(Saved data entries)

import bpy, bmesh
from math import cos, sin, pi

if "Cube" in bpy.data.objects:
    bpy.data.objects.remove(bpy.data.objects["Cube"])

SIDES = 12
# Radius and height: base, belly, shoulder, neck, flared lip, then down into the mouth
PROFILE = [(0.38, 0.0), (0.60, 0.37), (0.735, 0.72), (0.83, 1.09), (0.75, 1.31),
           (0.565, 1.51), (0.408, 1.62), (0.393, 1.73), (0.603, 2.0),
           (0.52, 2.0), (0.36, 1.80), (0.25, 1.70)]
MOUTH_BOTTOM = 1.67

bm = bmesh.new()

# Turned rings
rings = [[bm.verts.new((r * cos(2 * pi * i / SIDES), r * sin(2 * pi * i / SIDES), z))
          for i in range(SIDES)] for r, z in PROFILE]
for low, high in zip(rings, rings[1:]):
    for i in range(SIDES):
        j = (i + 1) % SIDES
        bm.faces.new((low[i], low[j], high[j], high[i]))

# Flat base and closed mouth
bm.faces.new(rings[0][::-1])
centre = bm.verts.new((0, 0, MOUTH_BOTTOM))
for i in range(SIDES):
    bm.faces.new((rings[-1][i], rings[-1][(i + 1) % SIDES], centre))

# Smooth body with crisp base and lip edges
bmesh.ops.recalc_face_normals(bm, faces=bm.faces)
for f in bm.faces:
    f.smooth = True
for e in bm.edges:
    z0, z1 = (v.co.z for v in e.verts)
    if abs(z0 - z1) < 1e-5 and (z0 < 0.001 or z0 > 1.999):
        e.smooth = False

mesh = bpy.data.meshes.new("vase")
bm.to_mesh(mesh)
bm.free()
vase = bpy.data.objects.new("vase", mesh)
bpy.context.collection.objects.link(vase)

▶ **Your instructions**: The response should consist of the number of lines in the data that hold the word "objects", with nothing added.

▶ **Result**: 4